WHAT THE EXERCISE ASKS: Look through the entries below and report every line that has "faces".

GIVEN DATA:
▼▼▼
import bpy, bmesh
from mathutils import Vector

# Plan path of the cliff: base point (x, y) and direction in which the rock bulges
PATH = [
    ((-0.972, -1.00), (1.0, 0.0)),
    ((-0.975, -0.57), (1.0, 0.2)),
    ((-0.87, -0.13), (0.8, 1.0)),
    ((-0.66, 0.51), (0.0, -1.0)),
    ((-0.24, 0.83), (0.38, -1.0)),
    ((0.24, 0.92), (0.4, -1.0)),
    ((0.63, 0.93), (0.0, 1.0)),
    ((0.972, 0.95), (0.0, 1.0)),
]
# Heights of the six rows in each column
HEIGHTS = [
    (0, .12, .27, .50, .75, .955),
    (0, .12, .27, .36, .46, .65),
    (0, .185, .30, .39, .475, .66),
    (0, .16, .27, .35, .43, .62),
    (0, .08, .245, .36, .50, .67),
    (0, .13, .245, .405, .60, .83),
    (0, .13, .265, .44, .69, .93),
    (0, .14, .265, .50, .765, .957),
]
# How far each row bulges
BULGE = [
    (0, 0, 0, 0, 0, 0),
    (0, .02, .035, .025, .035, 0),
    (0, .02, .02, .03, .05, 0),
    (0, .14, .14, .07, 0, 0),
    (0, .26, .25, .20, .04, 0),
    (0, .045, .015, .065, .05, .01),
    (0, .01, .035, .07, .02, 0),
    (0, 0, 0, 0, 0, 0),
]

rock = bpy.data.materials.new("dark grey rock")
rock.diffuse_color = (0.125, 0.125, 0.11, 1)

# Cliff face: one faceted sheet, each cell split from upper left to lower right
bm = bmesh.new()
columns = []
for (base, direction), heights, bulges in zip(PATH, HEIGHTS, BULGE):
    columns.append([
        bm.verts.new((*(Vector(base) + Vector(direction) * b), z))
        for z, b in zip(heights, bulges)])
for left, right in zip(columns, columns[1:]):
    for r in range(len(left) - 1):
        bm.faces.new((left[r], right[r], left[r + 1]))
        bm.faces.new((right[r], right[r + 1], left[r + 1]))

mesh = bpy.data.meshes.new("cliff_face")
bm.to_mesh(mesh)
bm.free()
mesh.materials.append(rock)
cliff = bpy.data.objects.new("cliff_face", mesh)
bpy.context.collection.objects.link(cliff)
▲▲▲
RESPONSE TO THE EXERCISE:
        bm.faces.new((left[r], right[r], left[r + 1]))
        bm.faces.new((right[r], right[r + 1], left[r + 1]))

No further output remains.